Working data:
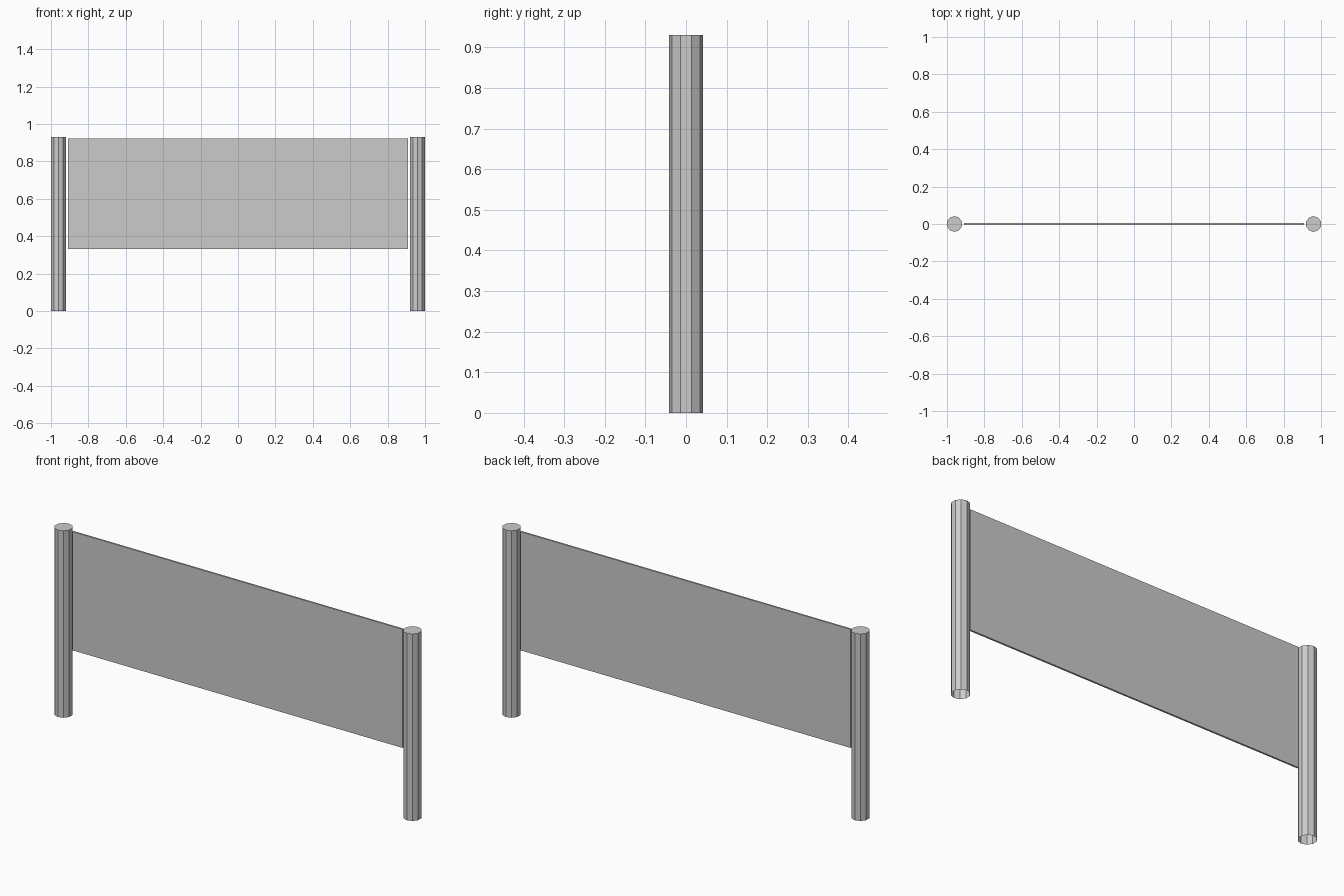
import bpy, bmesh, math
from mathutils import Matrix

if "Cube" in bpy.data.objects:
    bpy.data.objects.remove(bpy.data.objects["Cube"])

POST_R, POST_H, POST_X, SIDES = 0.042, 0.93, 0.96, 10


def add_object(name, bm):
    mesh = bpy.data.meshes.new(name)
    bm.to_mesh(mesh)
    bm.free()
    obj = bpy.data.objects.new(name, mesh)
    bpy.context.collection.objects.link(obj)
    return obj


# Ten-sided posts, capped on top and open underneath
def post(name, x):
    bm = bmesh.new()
    ring = [(x + POST_R * math.sin(2 * math.pi * i / SIDES),
             -POST_R * math.cos(2 * math.pi * i / SIDES)) for i in range(SIDES)]
    low = [bm.verts.new((px, py, 0)) for px, py in ring]
    top = [bm.verts.new((px, py, POST_H)) for px, py in ring]
    for i in range(SIDES):
        j = (i + 1) % SIDES
        bm.faces.new((low[i], low[j], top[j], top[i]))
    bm.faces.new(top)
    return add_object(name, bm)


post("left_post", -POST_X)
post("right_post", POST_X)

# Thin panel hung between the posts
bm = bmesh.new()
bmesh.ops.create_cube(bm, size=1, matrix=Matrix.Translation((0, 0, 0.627))
                      @ Matrix.Diagonal((1.816, 0.009, 0.59, 1)))
add_object("panel", bm)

Task item: Determine the number of lines in the listing that hold the word "SIDES". Nothing but that number is wanted.

Task solution: 5